Bureaucratic incompetence and Stalin’s purges combined in 1940 to leave the Red Army almost entirely without armoured auxiliary vehicles. A welcome addition to the highly popular Images Of War Series, covering Soviet efforts to provide an adequate range of armoured vehicles – Very Highly Recommended
NAME: Images of War, Red Army Auxiliary Armoured Vehicles 1930-1945, Rare Photographs From Wartime Archives FILE: R3367 AUTHOR: Alexey Tarasov PUBLISHER: Pen and Sword BINDING: soft back PRICE: £14.99 GENRE: Non Fiction SUBJECT: Pre-WWII, WWII, World War II, World War 2, Second World War, Great Patriotic War, Stalin purges, armour, auxiliary armoured vehicles, bridge layers, flame throwers, recovery vehicles, tracked vehicles, half-track vehicles, wheeled vehicles, Red Army, Soviet Union ISBN: 1-52678-598-6 PAGES: 148, extensive B&W illustration through the body of the book, featuring rare photographs IMAGE: B3367.jpg BUYNOW: tinyurl.com/ez9a43e3 LINKS: DESCRIPTION: Bureaucratic incompetence and Stalin’s purges combined in 1940 to leave the Red Army almost entirely without armoured auxiliary vehicles. A welcome addition to the highly popular Images Of War Series, covering Soviet efforts to provide an adequate range of armoured vehicles – Very Highly Recommended
Stalin’s paranoid obsession with purging all areas of Soviet life to protect his power was to place the Soviet Union in great danger.

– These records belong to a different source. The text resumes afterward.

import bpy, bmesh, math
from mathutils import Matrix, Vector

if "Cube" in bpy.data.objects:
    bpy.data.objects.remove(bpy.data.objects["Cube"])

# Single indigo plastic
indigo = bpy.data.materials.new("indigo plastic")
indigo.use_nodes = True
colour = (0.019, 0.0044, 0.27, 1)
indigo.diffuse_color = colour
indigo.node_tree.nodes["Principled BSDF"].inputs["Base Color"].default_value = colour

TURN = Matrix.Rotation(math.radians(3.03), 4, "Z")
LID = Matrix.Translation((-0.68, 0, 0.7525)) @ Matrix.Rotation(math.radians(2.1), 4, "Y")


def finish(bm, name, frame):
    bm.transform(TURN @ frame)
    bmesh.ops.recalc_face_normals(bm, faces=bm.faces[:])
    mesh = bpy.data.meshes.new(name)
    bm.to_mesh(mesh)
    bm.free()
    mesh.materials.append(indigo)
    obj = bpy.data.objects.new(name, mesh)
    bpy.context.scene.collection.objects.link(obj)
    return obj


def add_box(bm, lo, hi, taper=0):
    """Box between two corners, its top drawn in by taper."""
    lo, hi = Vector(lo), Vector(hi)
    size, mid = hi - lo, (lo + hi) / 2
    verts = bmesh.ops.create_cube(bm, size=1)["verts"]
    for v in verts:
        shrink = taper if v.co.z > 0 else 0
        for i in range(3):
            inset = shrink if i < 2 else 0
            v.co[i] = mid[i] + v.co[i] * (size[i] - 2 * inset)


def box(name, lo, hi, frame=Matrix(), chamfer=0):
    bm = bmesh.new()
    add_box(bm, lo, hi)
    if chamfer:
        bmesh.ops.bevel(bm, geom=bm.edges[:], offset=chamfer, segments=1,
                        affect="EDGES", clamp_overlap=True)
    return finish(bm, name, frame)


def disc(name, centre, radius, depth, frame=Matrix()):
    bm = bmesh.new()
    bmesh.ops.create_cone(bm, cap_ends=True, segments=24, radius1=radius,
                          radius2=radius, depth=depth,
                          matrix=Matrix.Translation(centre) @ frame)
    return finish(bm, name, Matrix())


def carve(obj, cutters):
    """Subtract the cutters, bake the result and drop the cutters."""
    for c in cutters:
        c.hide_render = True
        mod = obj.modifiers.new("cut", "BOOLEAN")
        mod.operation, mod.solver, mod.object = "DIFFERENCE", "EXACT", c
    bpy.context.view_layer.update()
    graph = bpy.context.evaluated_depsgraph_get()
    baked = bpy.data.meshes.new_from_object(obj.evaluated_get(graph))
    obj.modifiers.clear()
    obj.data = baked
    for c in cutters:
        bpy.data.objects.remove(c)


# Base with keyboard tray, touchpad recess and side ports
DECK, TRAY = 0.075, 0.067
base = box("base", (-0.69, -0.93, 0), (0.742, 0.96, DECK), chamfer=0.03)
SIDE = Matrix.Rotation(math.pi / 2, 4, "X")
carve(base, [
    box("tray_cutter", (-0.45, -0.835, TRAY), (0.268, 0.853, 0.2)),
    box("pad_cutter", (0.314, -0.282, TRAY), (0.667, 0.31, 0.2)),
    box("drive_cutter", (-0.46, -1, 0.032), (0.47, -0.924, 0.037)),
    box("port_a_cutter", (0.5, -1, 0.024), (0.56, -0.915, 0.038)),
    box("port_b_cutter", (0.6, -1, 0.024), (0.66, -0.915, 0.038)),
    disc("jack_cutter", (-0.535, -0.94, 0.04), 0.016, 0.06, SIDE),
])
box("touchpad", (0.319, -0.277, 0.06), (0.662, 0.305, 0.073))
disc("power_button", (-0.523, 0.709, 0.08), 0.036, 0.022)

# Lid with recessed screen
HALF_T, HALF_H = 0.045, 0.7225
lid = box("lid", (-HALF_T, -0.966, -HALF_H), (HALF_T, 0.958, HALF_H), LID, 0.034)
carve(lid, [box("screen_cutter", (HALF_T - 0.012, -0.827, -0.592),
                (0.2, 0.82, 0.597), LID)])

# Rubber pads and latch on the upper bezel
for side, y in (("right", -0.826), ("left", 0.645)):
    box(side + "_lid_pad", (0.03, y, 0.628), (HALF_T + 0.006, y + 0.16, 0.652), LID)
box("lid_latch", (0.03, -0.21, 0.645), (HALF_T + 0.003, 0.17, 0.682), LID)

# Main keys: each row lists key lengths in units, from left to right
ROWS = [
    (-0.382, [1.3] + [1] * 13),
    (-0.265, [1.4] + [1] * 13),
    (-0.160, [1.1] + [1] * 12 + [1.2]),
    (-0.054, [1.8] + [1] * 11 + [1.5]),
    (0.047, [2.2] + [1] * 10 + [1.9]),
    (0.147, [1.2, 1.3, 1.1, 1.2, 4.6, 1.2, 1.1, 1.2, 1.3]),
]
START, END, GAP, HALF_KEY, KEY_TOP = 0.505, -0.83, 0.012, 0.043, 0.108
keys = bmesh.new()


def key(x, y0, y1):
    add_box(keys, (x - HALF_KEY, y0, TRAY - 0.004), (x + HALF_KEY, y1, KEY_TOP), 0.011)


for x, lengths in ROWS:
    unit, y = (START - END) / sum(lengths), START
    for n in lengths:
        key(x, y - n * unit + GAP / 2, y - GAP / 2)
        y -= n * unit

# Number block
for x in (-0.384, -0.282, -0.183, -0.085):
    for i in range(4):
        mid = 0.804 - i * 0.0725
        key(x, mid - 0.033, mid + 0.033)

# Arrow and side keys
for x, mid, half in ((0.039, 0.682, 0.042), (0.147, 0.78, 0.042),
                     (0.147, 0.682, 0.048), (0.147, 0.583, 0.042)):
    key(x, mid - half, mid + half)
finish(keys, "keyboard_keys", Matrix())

The lack of strong military leaders had a crippling effect on the Red Army and this combined with an incompetent bureaucracy, managing the design, production and procurement of equipment, left what remained of the military capability in very poor shape. The pact between Hitler and Stalin that made WWII inevitable was never regarded by either side as anything more than a stop-gap. Stalin believed that the Germans would overplay their hands and be beaten in the West, leaving Germany open to invasion from the East. Hitler always regarded the Soviet Union as the space into which the Germans could expand. When Hitler’s forces surprised everyone, including themselves, by sweeping through the Low Countries and France to the Channel Coast, it should have been ringing loud alarm bells in Moscow. Even on the eve of the German invasion of the Soviet Union, Stalin ignored warnings from the British about the German forces massing on his frontier. As they rolled over the start line and advance at lightening speed into the vast area of the Soviet Union, all Stalin could do was try to slow the advance to give time to evacuate industry and key people eastward beyond the range of German bombers. There has been much debate about the fighting units and their tank force, but what has gone almost without mention is the parlous state of Soviet armoured auxiliary vehicles, vital in supporting mobile armoured forces by bringing up ammunition fuel and people, laying bridges and providing specialist vehicles, such as flame throwers. The author has provided a very effective text introduction, captions and extended captions to support an excellent selection of rare images, charting the course of development from 1930 and detailing the vehicles that would eventually provide the support necessary for the counter attack and advance to Germany.